I find myself of late working on two different categories of work: deep problems and social problems.
Deep problems (and this is totally my own definition) are the kinds of things that I tend to do solo. They involve strategic thinking around building a structure or a prototype or a hierarchy for something. Examples include:
- Site maps
- Detailed wireframes
- Short story writing
Deep problems are the things that I do where I have to do it before I can show it to someone. It’s almost impossible to pair-design a site map or a detailed wireframe, and while I know some authors can write stories or storyboards in groups, I’m not one of them (so far).
Social problems (once again, my own definition) are the kinds of problem solving that was designed for groups. They involve strategic thinking around building consensus. Examples include:
- Choosing a content strategy for an intranet (including scheduling, responsibilities, etc.)
- Gathering and prioritizing user needs and business goals
- Selling a product, idea, or solution
- Working out the differences in responsibilities between overlapping groups of stakeholders
Social problems, by definition, require me to work with others. I could specify a content strategy or outline user needs and business goals on my own, but there’s a really good chance I’ll get more wrong than I’ll get right. And selling or negotiating require another party to be present.
The differences between the two kinds of work are pretty obvious. Whereas one can be most easily completed if I lock myself in a room and buckle down, the other can most easily be completed if I surround myself with smart people and we take regular breaks.
The similarities aren’t as obvious. They are both strategic – both require a long-term vision of what needs to be done and where we’re going. Both are haaaaard with a capital haaaaard. Both require the brain to be fully engaged. Both are exhausting after 2 or more hours. And both require the other to exist; there’s no point in a deep wireframe if there’s no one to build consensus with (unless you’re building a product for yourself), and there’s no point in building a content strategy for something that doesn’t exist.
Both are showstoppers for the other type. Specifically, if I’m in the middle of a deep problem and I need consensus (“what is the highest priority for this set of info?” “What’s the long-term approach to this problem set?”) I’ll probably have to stop what I’m doing (or work around it) to move on. And we’ve all been in meetings where we’re still discussing consensus on something and failing because dammit, someone needs to draw a picture of it now in detail.
I find both kinds of work to be the good kind of challenging.
I’m pretty good at both of them.
If I have to pick a favorite, it’s deep problems, but even I like a good consensus problem once or twice a week.
The transition points, though, kill me.

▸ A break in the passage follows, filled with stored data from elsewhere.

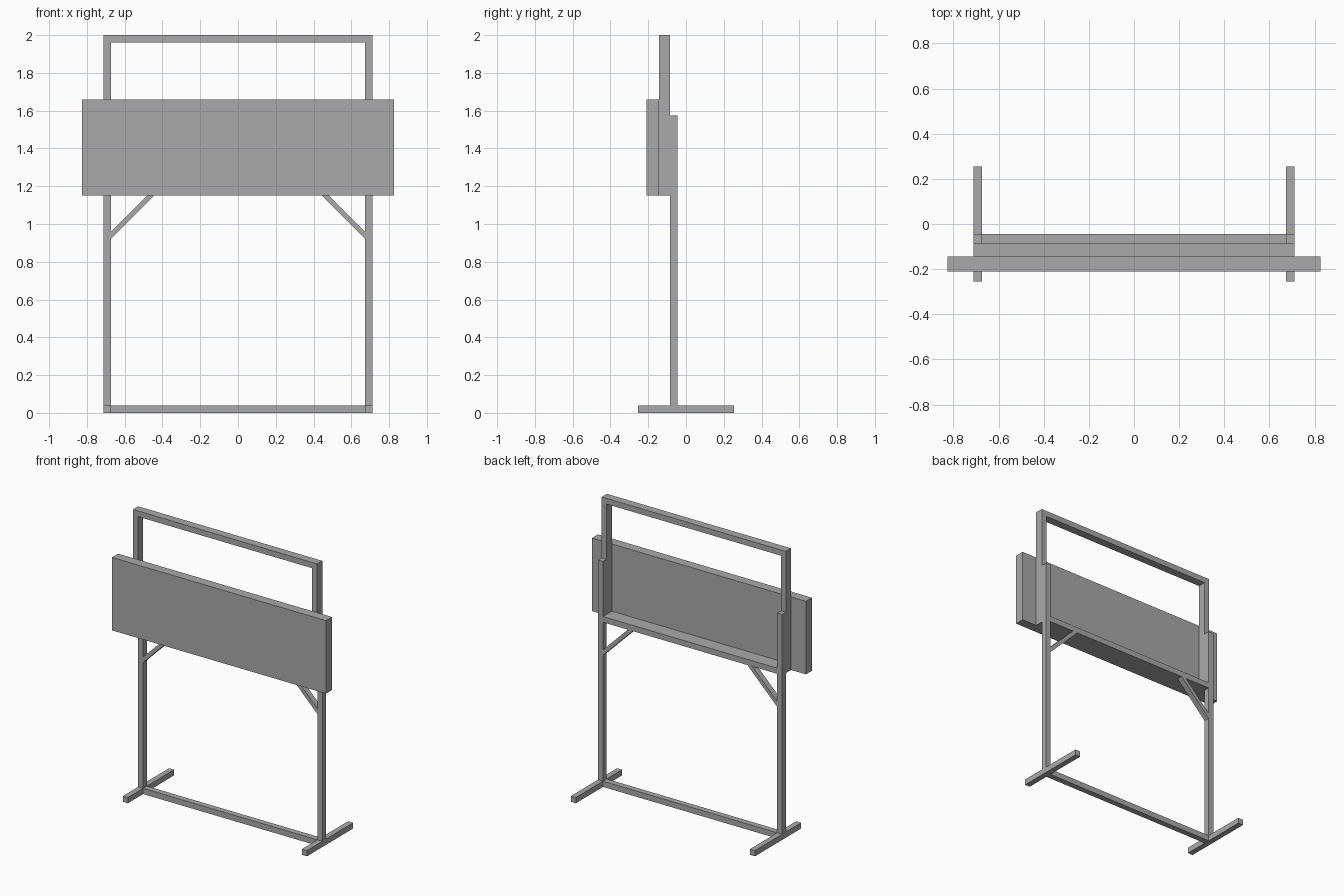
import bpy
import bmesh

cube = bpy.data.objects.get("Cube")
if cube:
    bpy.data.objects.remove(cube, do_unlink=True)

grey = bpy.data.materials.new("plain grey")
grey.use_nodes = True
colour = (0.4, 0.4, 0.4, 1)
grey.diffuse_color = colour
grey.node_tree.nodes["Principled BSDF"].inputs["Base Color"].default_value = colour


def prism(name, outline, y0, y1):
    """Extrude an x-z outline from y0 back to y1."""
    bm = bmesh.new()
    face = bm.faces.new([bm.verts.new((x, y0, z)) for x, z in outline])
    grown = bmesh.ops.extrude_face_region(bm, geom=[face])["geom"]
    verts = [v for v in grown if isinstance(v, bmesh.types.BMVert)]
    bmesh.ops.translate(bm, verts=verts, vec=(0, y1 - y0, 0))
    bmesh.ops.recalc_face_normals(bm, faces=bm.faces)
    mesh = bpy.data.meshes.new(name)
    bm.to_mesh(mesh)
    bm.free()
    mesh.materials.append(grey)
    obj = bpy.data.objects.new(name, mesh)
    bpy.context.collection.objects.link(obj)
    return obj


def box(name, x, y, z):
    outline = [(x[0], z[0]), (x[1], z[0]), (x[1], z[1]), (x[0], z[1])]
    return prism(name, outline, *y)


INNER, OUTER = 0.673, 0.712
BAR = 0.04
REAR = (-0.086, -0.045)      # depth of the lower frame
FRONT = (-0.143, -0.086)     # depth of the upper frame
BASE, TOP = 1.15, 2.0        # height range of the upper frame

for side, s in (("left", 1), ("right", -1)):
    x = sorted((s * INNER, s * OUTER))
    # Foot and lower post
    box(side + "_foot", x, (-0.255, 0.255), (0, BAR))
    box(side + "_lower_post", x, REAR, (BAR, 1.575))
    # Upper post, lapped in front of the lower one
    box(side + "_upper_post", x, FRONT, (BASE, TOP))
    # Diagonal brace under the shelf
    brace = [(INNER, 0.92), (INNER, 0.958), (0.481, BASE), (0.443, BASE)]
    prism(side + "_brace", [(s * px, pz) for px, pz in brace], *REAR)

# Cross members
span = (-INNER, INNER)
box("bottom_rail", span, REAR, (0, BAR))
box("shelf_rail", span, (FRONT[0], REAR[1]), (BASE, BASE + BAR))
box("top_rail", span, FRONT, (TOP - BAR, TOP))

# Sign panel across the front
box("front_panel", (-0.827, 0.827), (-0.21, FRONT[0]), (BASE, 1.66))
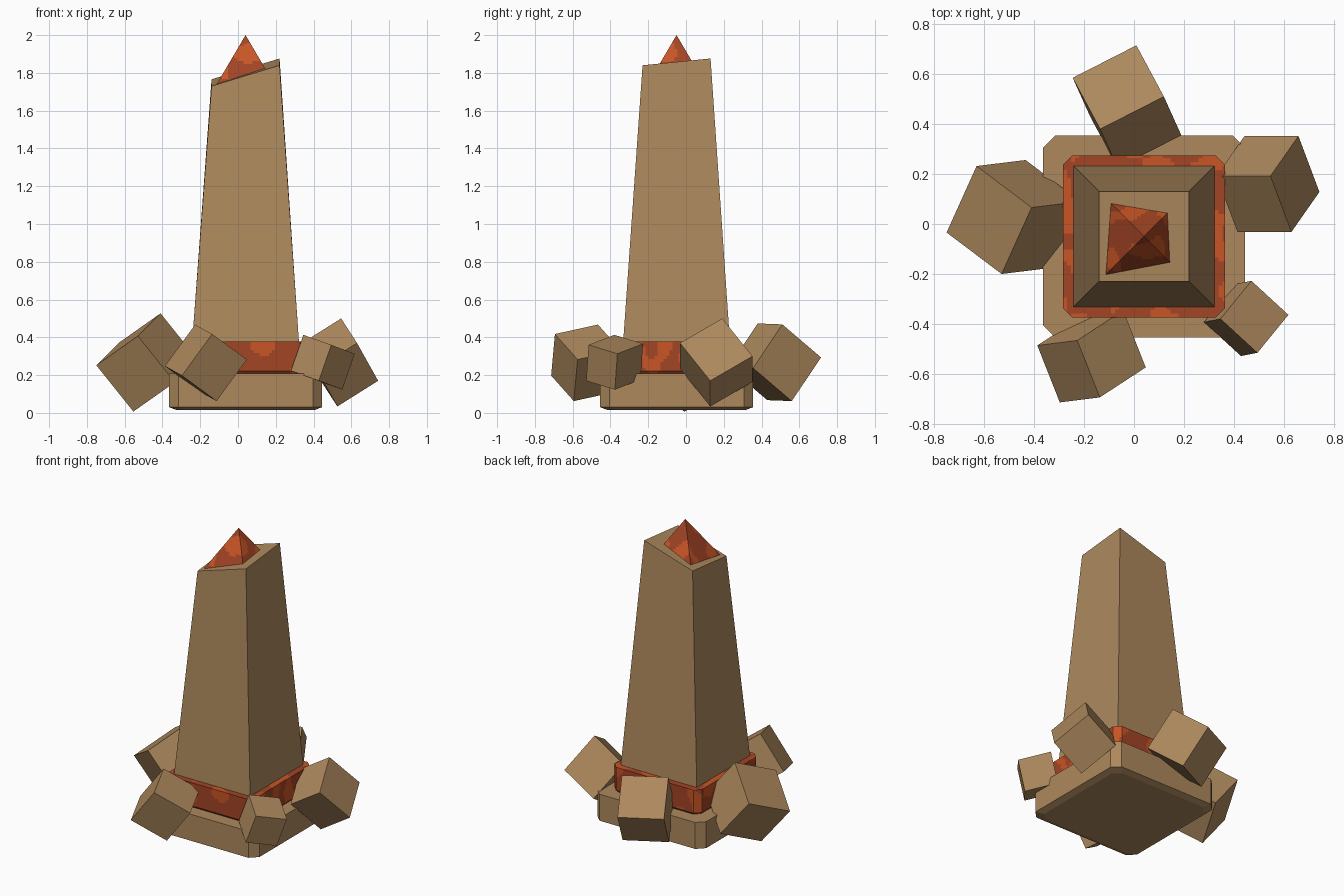
import bpy, bmesh, math
from mathutils import Vector, Matrix, noise

if "Cube" in bpy.data.objects:
    bpy.data.objects.remove(bpy.data.objects["Cube"])

CX, CY = 0.04, -0.05          # axis of the obelisk


def material(name, rgb):
    m = bpy.data.materials.new(name)
    m.diffuse_color = (*rgb, 1.0)
    m.use_nodes = True
    m.node_tree.nodes["Principled BSDF"].inputs["Base Color"].default_value = m.diffuse_color
    return m


STONE = material("sandstone", (0.42, 0.25, 0.11))
RUST = material("rust_orange", (0.36, 0.058, 0.018))
BRIGHT = material("bright_orange", (0.58, 0.09, 0.019))


def finish(name, bm, mats):
    bmesh.ops.recalc_face_normals(bm, faces=bm.faces[:])
    mesh = bpy.data.meshes.new(name)
    bm.to_mesh(mesh)
    bm.free()
    for m in mats:
        mesh.materials.append(m)
    obj = bpy.data.objects.new(name, mesh)
    bpy.context.collection.objects.link(obj)
    return obj


def loft(rings):
    """Closed solid through rings with equal point counts."""
    bm = bmesh.new()
    loops = [[bm.verts.new(p) for p in ring] for ring in rings]
    n = len(loops[0])
    for a, b in zip(loops, loops[1:]):
        for i in range(n):
            j = (i + 1) % n
            bm.faces.new((a[i], a[j], b[j], b[i]))
    bm.faces.new(loops[0][::-1])
    bm.faces.new(loops[-1])
    return bm


def square(z, h, cut=0.0):
    """Square ring about the axis, optionally with cut corners."""
    pts = []
    for sx, sy in ((1, 1), (-1, 1), (-1, -1), (1, -1)):
        if cut:
            pair = [(sx * h, sy * (h - cut)), (sx * (h - cut), sy * h)]
            pts += pair if sx * sy > 0 else pair[::-1]
        else:
            pts.append((sx * h, sy * h))
    return [(CX + x, CY + y, z) for x, y in pts]


def mottle(bm, step, scale, level):
    """Slice the surface into small cells and colour blotches by noise."""
    for axis in range(3):
        co = [v.co[axis] for v in bm.verts]
        lo, hi = min(co), max(co)
        normal = Vector((0, 0, 0))
        normal[axis] = 1
        for k in range(1, math.ceil((hi - lo) / step)):
            bmesh.ops.bisect_plane(
                bm, geom=bm.verts[:] + bm.edges[:] + bm.faces[:],
                plane_co=normal * (lo + k * step), plane_no=normal, dist=1e-5)
    for f in bm.faces:
        c = f.calc_center_median()
        n = noise.noise(Vector((c.x * scale, c.y * scale, c.z * scale * 0.6)))
        f.material_index = 1 if n > level else 0


# Plinth with cut corners and a bevelled underside
finish("plinth", loft([square(0.015, 0.365, 0.045), square(0.03, 0.404, 0.048),
                       square(0.208, 0.404, 0.048)]), [STONE])

# Orange collar above the plinth
band = loft([square(0.205, 0.31, 0.036), square(0.222, 0.325, 0.038),
             square(0.377, 0.325, 0.038)])
mottle(band, 0.016, 10.0, 0.1)
finish("collar", band, [RUST, BRIGHT])

# Tapered shaft with a slanted top
top = [(x, y, 1.803 + 0.306 * (x - CX) + 0.1 * (y - CY))
       for x, y, _ in square(0, 0.18)]
finish("shaft", loft([square(0.37, 0.283), top]), [STONE])

# Pyramid cap set into the slanted top
cap = bmesh.new()
base = [cap.verts.new(p) for p in square(1.735, 0.156)]
apex = cap.verts.new((CX, CY, 2.0))
for i in range(4):
    cap.faces.new((base[i], base[(i + 1) % 4], apex))
cap.faces.new(base[::-1])
mottle(cap, 0.016, 10.0, 0.1)
finish("pyramid_cap", cap, [RUST, BRIGHT])

# Tumbled blocks: centre and the three edge directions
blocks = {
    "back_block": ((-0.028, 0.47, 0.268),
                   (0.255, 0.13, -0.005), (0.11, -0.205, 0.175), (0.07, -0.155, -0.231)),
    "left_block": ((-0.482, 0.028, 0.267),
                   (-0.22, 0.166, -0.155), (-0.12, -0.266, -0.12), (0.196, 0.024, -0.245)),
    "front_left_block": ((-0.17, -0.53, 0.265),
                         (-0.16, -0.02, -0.22), (0.09, -0.228, -0.05), (0.184, 0.12, -0.135)),
    "right_block": ((0.536, 0.16, 0.267),
                    (0.112, 0.16, -0.20), (-0.216, 0.0, -0.136), (0.084, -0.224, -0.13)),
    "front_right_block": ((0.449, -0.378, 0.268),
                          (0.148, -0.136, -0.053), (0.124, 0.152, -0.047), (-0.066, -0.013, -0.19)),
}
for name, (centre, a, b, c) in blocks.items():
    bm = bmesh.new()
    frame = Matrix((a, b, c)).transposed().to_4x4()
    bmesh.ops.create_cube(bm, size=1.0)
    bmesh.ops.transform(bm, matrix=Matrix.Translation(centre) @ frame, verts=bm.verts[:])
    finish(name, bm, [STONE])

Today I spent four hours in a social work meeting, building a content strategy and high-level information architecture with a set of close to a dozen stakeholders. When I came out of that meeting, I was supposed to dive right back into a deep information architecture for a new product.
And my brain said “Nope. Not in that mode. Please reboot and try again.”
The opposite has happened frequently, too. If I spend the morning building a site map for site A, and then enter an 11am meeting for the content strategy of site B, my brain will spend a half hour knocking on the inside of my skull yelling, “I AM TRYING TO THINK ABOUT A, WHAT ARE ALL THESE PEOPLE DOING HERE?” before I can change contexts effectively.
In fact, the only time I can successfully navigate the gap between deep strategy and social strategy is if I’m going into a social meeting to discuss the deep work I was just doing for the same project (or vice versa). Then the switchover is actually energizing, because I probably have a bunch of questions that need to be answered, and getting answers to those questions make me feel like I’m making progress on both the deep problems and the social problems.
I’ve learned to (try to) sort my calendar by project so that a given day will be dedicated to that project and that project only. Monday is project A, Tuesday is project B, Wednesday and Thursday are A, Friday is B.
When I’m successful, I can stay in the context of a single project all day, and the transitions between deep problems and social problems for that project are smoothed out.
When I’m unsuccessful, every meeting is a fight against my brain’s desire to go back to the deep project it just left, and every visit to my desk is a fight against my brain’s confusion that we’re exhausted and alone now.
Ultimately, I’d love to only have one project at any given time, but that’s so far out of my control (as an enterprise UX designer) that I consider it impossible. And maybe that’s okay too, because while the transitions are painful, the variety can be sort of nice too.
Also published on Medium.